Data records START

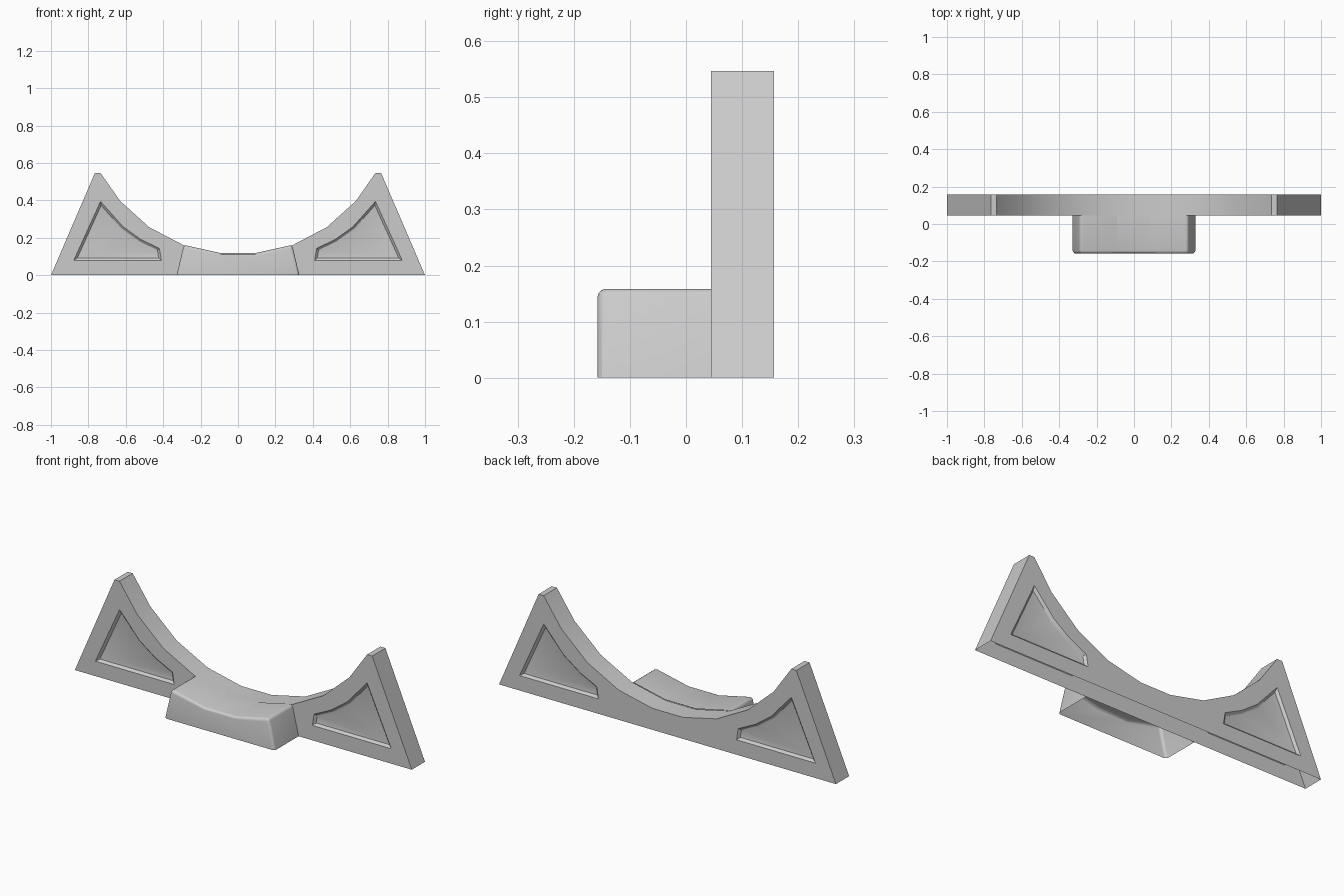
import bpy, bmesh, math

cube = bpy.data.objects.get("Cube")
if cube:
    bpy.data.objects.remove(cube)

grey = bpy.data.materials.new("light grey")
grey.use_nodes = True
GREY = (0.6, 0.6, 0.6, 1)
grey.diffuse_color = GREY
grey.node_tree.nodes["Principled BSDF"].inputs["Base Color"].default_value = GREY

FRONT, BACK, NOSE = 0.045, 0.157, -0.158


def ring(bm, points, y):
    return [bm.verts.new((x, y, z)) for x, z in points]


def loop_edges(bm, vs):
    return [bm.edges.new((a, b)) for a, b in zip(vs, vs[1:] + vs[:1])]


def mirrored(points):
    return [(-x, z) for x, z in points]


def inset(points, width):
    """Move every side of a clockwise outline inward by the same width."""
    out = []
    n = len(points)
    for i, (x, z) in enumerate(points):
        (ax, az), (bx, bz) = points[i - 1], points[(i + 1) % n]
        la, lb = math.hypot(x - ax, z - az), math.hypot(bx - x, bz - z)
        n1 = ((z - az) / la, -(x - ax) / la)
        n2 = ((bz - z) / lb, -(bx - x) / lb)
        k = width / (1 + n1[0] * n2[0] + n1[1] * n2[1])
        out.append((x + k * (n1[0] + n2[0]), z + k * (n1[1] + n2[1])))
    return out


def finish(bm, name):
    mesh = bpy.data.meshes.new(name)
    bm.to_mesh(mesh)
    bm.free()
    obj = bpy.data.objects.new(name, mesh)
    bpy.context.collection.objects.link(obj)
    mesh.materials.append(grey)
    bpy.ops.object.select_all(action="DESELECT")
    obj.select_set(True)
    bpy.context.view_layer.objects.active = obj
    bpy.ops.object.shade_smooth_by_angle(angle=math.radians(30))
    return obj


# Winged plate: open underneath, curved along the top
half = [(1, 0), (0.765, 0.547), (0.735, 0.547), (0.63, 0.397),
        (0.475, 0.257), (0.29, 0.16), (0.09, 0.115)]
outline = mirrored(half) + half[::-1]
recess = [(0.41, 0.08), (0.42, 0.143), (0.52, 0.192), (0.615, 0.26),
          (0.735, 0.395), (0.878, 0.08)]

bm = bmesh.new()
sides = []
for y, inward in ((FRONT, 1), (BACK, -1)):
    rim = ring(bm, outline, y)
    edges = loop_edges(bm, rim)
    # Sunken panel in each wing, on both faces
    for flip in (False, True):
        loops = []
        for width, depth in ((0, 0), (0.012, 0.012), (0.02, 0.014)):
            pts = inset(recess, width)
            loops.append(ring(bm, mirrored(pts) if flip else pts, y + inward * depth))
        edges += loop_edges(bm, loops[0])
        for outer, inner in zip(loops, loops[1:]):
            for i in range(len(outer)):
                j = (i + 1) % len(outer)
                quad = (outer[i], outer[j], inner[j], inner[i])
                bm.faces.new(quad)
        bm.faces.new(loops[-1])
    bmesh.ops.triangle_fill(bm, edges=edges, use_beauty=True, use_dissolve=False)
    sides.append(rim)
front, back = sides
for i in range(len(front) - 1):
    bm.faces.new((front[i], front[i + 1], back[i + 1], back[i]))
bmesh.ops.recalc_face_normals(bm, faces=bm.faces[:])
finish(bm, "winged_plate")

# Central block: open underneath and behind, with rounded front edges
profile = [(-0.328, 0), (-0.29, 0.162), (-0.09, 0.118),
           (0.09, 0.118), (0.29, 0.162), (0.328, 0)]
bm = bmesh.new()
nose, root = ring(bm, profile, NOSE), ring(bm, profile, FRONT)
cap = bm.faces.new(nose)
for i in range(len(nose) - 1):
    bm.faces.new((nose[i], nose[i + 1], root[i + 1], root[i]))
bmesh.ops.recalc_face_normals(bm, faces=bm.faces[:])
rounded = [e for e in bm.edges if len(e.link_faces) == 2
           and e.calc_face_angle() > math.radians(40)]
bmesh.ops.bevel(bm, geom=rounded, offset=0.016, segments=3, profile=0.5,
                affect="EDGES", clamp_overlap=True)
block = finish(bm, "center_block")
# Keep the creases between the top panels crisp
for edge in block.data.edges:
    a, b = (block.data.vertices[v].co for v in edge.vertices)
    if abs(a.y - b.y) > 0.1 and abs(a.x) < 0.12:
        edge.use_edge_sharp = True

Data records END

- _Work to be completed_
Images stay out; everything else in the records must be given again exactly.

- _Exercise output_
import bpy, bmesh, math

cube = bpy.data.objects.get("Cube")
if cube:
    bpy.data.objects.remove(cube)

grey = bpy.data.materials.new("light grey")
grey.use_nodes = True
GREY = (0.6, 0.6, 0.6, 1)
grey.diffuse_color = GREY
grey.node_tree.nodes["Principled BSDF"].inputs["Base Color"].default_value = GREY

FRONT, BACK, NOSE = 0.045, 0.157, -0.158


def ring(bm, points, y):
    return [bm.verts.new((x, y, z)) for x, z in points]


def loop_edges(bm, vs):
    return [bm.edges.new((a, b)) for a, b in zip(vs, vs[1:] + vs[:1])]


def mirrored(points):
    return [(-x, z) for x, z in points]


def inset(points, width):
    """Move every side of a clockwise outline inward by the same width."""
    out = []
    n = len(points)
    for i, (x, z) in enumerate(points):
        (ax, az), (bx, bz) = points[i - 1], points[(i + 1) % n]
        la, lb = math.hypot(x - ax, z - az), math.hypot(bx - x, bz - z)
        n1 = ((z - az) / la, -(x - ax) / la)
        n2 = ((bz - z) / lb, -(bx - x) / lb)
        k = width / (1 + n1[0] * n2[0] + n1[1] * n2[1])
        out.append((x + k * (n1[0] + n2[0]), z + k * (n1[1] + n2[1])))
    return out


def finish(bm, name):
    mesh = bpy.data.meshes.new(name)
    bm.to_mesh(mesh)
    bm.free()
    obj = bpy.data.objects.new(name, mesh)
    bpy.context.collection.objects.link(obj)
    mesh.materials.append(grey)
    bpy.ops.object.select_all(action="DESELECT")
    obj.select_set(True)
    bpy.context.view_layer.objects.active = obj
    bpy.ops.object.shade_smooth_by_angle(angle=math.radians(30))
    return obj


# Winged plate: open underneath, curved along the top
half = [(1, 0), (0.765, 0.547), (0.735, 0.547), (0.63, 0.397),
        (0.475, 0.257), (0.29, 0.16), (0.09, 0.115)]
outline = mirrored(half) + half[::-1]
recess = [(0.41, 0.08), (0.42, 0.143), (0.52, 0.192), (0.615, 0.26),
          (0.735, 0.395), (0.878, 0.08)]

bm = bmesh.new()
sides = []
for y, inward in ((FRONT, 1), (BACK, -1)):
    rim = ring(bm, outline, y)
    edges = loop_edges(bm, rim)
    # Sunken panel in each wing, on both faces
    for flip in (False, True):
        loops = []
        for width, depth in ((0, 0), (0.012, 0.012), (0.02, 0.014)):
            pts = inset(recess, width)
            loops.append(ring(bm, mirrored(pts) if flip else pts, y + inward * depth))
        edges += loop_edges(bm, loops[0])
        for outer, inner in zip(loops, loops[1:]):
            for i in range(len(outer)):
                j = (i + 1) % len(outer)
                quad = (outer[i], outer[j], inner[j], inner[i])
                bm.faces.new(quad)
        bm.faces.new(loops[-1])
    bmesh.ops.triangle_fill(bm, edges=edges, use_beauty=True, use_dissolve=False)
    sides.append(rim)
front, back = sides
for i in range(len(front) - 1):
    bm.faces.new((front[i], front[i + 1], back[i + 1], back[i]))
bmesh.ops.recalc_face_normals(bm, faces=bm.faces[:])
finish(bm, "winged_plate")

# Central block: open underneath and behind, with rounded front edges
profile = [(-0.328, 0), (-0.29, 0.162), (-0.09, 0.118),
           (0.09, 0.118), (0.29, 0.162), (0.328, 0)]
bm = bmesh.new()
nose, root = ring(bm, profile, NOSE), ring(bm, profile, FRONT)
cap = bm.faces.new(nose)
for i in range(len(nose) - 1):
    bm.faces.new((nose[i], nose[i + 1], root[i + 1], root[i]))
bmesh.ops.recalc_face_normals(bm, faces=bm.faces[:])
rounded = [e for e in bm.edges if len(e.link_faces) == 2
           and e.calc_face_angle() > math.radians(40)]
bmesh.ops.bevel(bm, geom=rounded, offset=0.016, segments=3, profile=0.5,
                affect="EDGES", clamp_overlap=True)
block = finish(bm, "center_block")
# Keep the creases between the top panels crisp
for edge in block.data.edges:
    a, b = (block.data.vertices[v].co for v in edge.vertices)
    if abs(a.y - b.y) > 0.1 and abs(a.x) < 0.12:
        edge.use_edge_sharp = True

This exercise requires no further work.